The Republic of Benin is a comparatively small country in West Africa, which nonetheless contains an exceptionally rich bio-cultural diversity. Traditional knowledge is still widely used by local communities, notably the medicinal knowledge of traditional healers. Customary rules and the spiritual values embedded in local belief systems such as Vodun have historically played an important role in the preservation of biodiversity. For example, sacred forests are estimated to cover 20,000ha of the territory.
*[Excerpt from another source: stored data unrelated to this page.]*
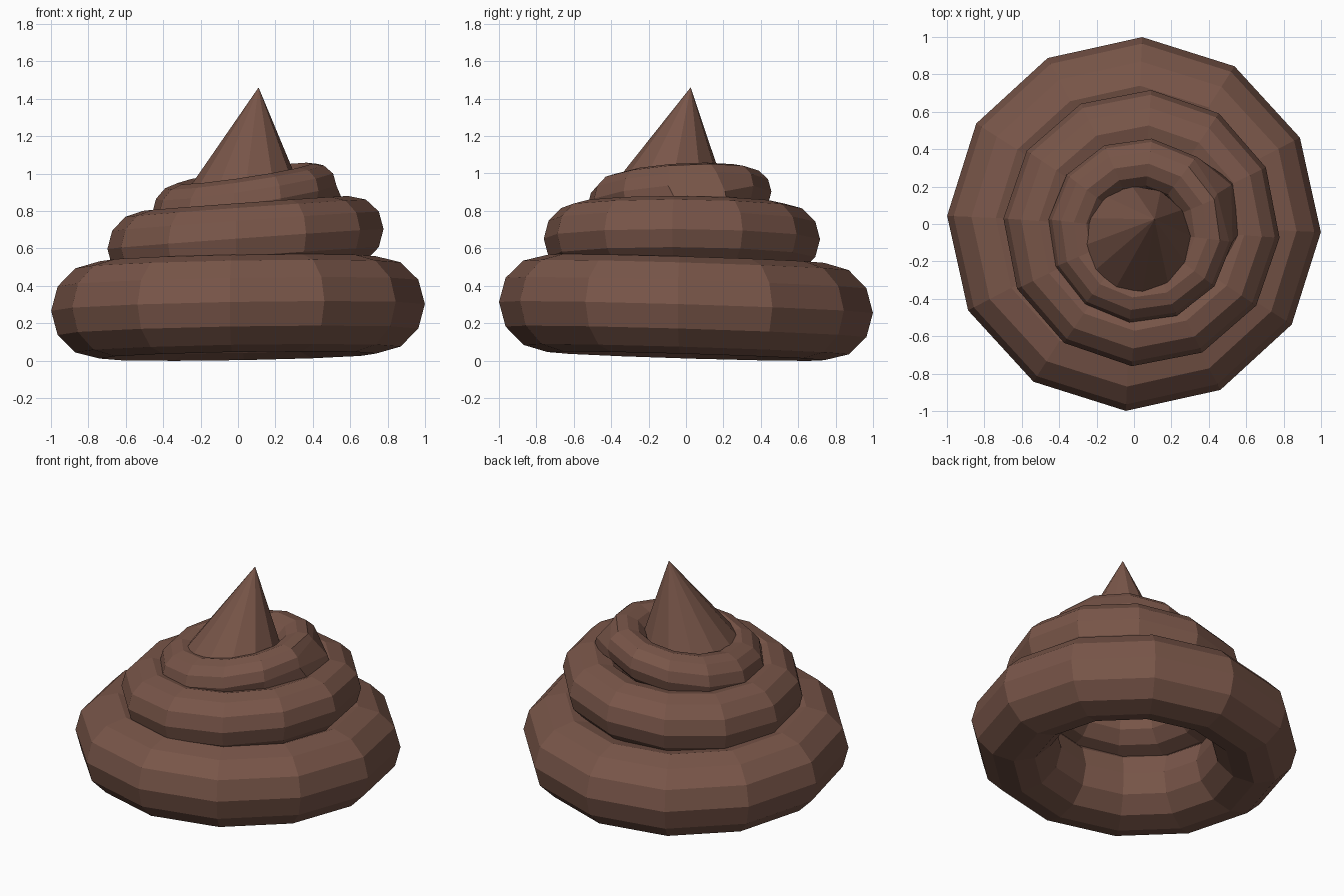
import bpy, bmesh, math
from mathutils import Vector

if "Cube" in bpy.data.objects:
    bpy.data.objects.remove(bpy.data.objects["Cube"])

brown = bpy.data.materials.new("brown")
brown.diffuse_color = (0.19, 0.092, 0.066, 1)
brown.use_nodes = True
brown.node_tree.nodes["Principled BSDF"].inputs["Base Color"].default_value = brown.diffuse_color
SIDES = 12


def finish(name, bm):
    bmesh.ops.recalc_face_normals(bm, faces=bm.faces)
    mesh = bpy.data.meshes.new(name)
    bm.to_mesh(mesh)
    bm.free()
    mesh.materials.append(brown)
    obj = bpy.data.objects.new(name, mesh)
    bpy.context.collection.objects.link(obj)
    return obj


def coil(name, centre, major, minor, slope, turn):
    """Flat-shaded 12 x 12 ring, leaning by slope in x and y."""
    bm = bmesh.new()
    grid = []
    for i in range(SIDES):
        a = math.radians(turn + 30 * i)
        row = []
        for j in range(SIDES):
            t = math.radians(30 * j)
            rad = major + minor * math.cos(t)
            x, y = rad * math.cos(a), rad * math.sin(a)
            z = minor * math.sin(t) + slope[0] * x + slope[1] * y
            row.append(bm.verts.new(Vector(centre) + Vector((x, y, z))))
        grid.append(row)
    for i in range(SIDES):
        n = (i + 1) % SIDES
        for j in range(SIDES):
            m = (j + 1) % SIDES
            bm.faces.new((grid[i][j], grid[n][j], grid[n][m], grid[i][m]))
    return finish(name, bm)


# Three stacked coils
coil("bottom_coil", (0, 0, 0.284), 0.74, 0.26, (0.017, -0.03), -2.5)
coil("middle_coil", (0.04, -0.022, 0.65), 0.55, 0.19, (0.072, -0.007), -4)
top = coil("top_coil", (0.035, -0.035, 0.865), 0.36, 0.135, (0.15, 0.06), -7)

# Small pinched flange on the right of the top coil
verts = top.data.vertices
for i, j, move in ((1, 0, (0.03, 0.05, -0.04)), (1, 11, (0.06, 0.07, -0.04)),
                   (0, 11, (0.06, 0.05, -0.03)), (1, 1, (-0.03, 0.01, 0.0))):
    verts[i * SIDES + j].co += Vector(move)

# Leaning pointed tip
bm = bmesh.new()
base = [bm.verts.new((0.015 + 0.3 * math.cos(a), -0.095 + 0.3 * math.sin(a),
                      0.93 + 0.04 * math.cos(a)))
        for a in (math.radians(30 * k + 5) for k in range(SIDES))]
apex = bm.verts.new((0.11, 0.025, 1.46))
for k in range(SIDES):
    bm.faces.new((base[k], base[(k + 1) % SIDES], apex))
bm.faces.new(base[::-1])
finish("pointed_tip", bm)
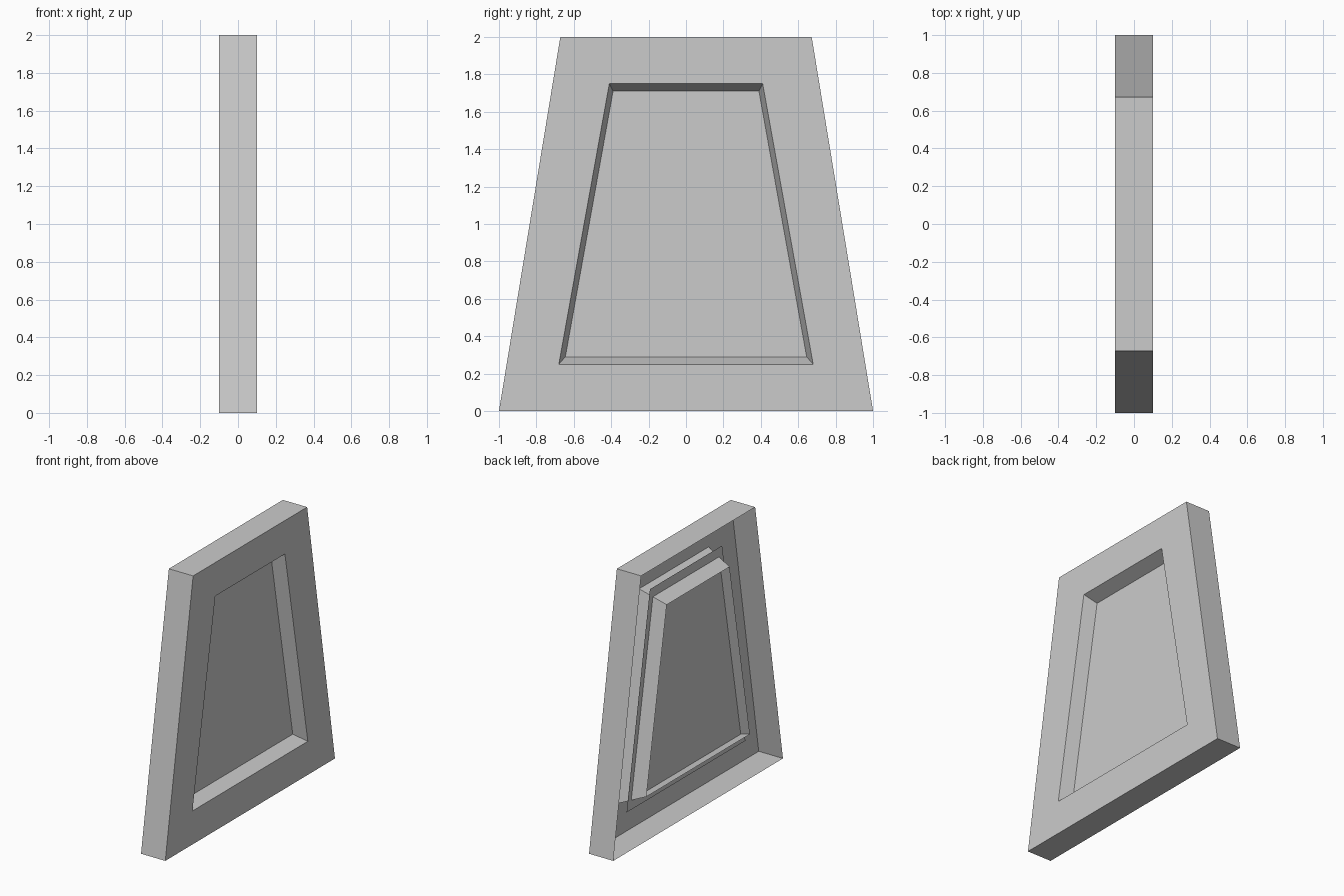
import bpy, bmesh

if "Cube" in bpy.data.objects:
    bpy.data.objects.remove(bpy.data.objects["Cube"])


def ring(bm, x, y_low, y_high, z_low, z_high):
    """Trapezoid loop of four vertices in the plane at x."""
    pts = [(-y_low, z_low), (y_low, z_low), (y_high, z_high), (-y_high, z_high)]
    return [bm.verts.new((x, y, z)) for y, z in pts]


def bridge(bm, a, b):
    """Join two loops with a band of quads."""
    for i in range(4):
        j = (i + 1) % 4
        bm.faces.new((a[i], a[j], b[j], b[i]))


def finish(bm, name):
    mesh = bpy.data.meshes.new(name)
    bm.normal_update()
    bm.to_mesh(mesh)
    bm.free()
    obj = bpy.data.objects.new(name, mesh)
    bpy.context.collection.objects.link(obj)
    return obj


# Open-backed outer shell, face plate with opening, tapered inner sleeve
bm = bmesh.new()
loops = [
    ring(bm, -0.1, 1.0, 0.672, 0.0, 2.0),     # outer back rim
    ring(bm, 0.1, 1.0, 0.672, 0.0, 2.0),      # outer face edge
    ring(bm, 0.1, 0.68, 0.41, 0.25, 1.75),    # opening edge
    ring(bm, 0.0, 0.645, 0.39, 0.29, 1.71),   # sleeve at the pane
    ring(bm, -0.1, 0.61, 0.37, 0.33, 1.67),   # sleeve back rim
]
for a, b in zip(loops, loops[1:]):
    bridge(bm, b, a)
finish(bm, "window_frame")

# Flat pane crossing the sleeve, slightly larger than the opening
bm = bmesh.new()
bm.faces.new(ring(bm, 0.0, 0.70, 0.425, 0.22, 1.78))
finish(bm, "window_pane")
Most of these forests were originally strictly protected, but mounting outside pressures as well as socio-economic and cultural changes in the communities have eroded the traditional values and institutions in many places.
In order to safeguard the remaining sacred forests, Benin has passed an inter-ministerial decree, which legally protects these forests through local management plans and committees, integrating traditional custodians and community authorities. Within West Africa, Benin is also one of the countries that have made the most progress in the implementation of the Nagoya Protocol on Access and Benefit Sharing (ABS). The government is about to pass an interim ABS regulation, which among others is expected to recognise the role of community protocols.
Our work in Benin aims to:
- Realise community rights in the implementation of ABS, including through the development of community protocols.
- Protect and valorise traditional knowledge.
- Recognise customary governance systems and bio-cultural values in the conservation of biodiversity.
- Protect indigenous and community conserved areas (ICCAs).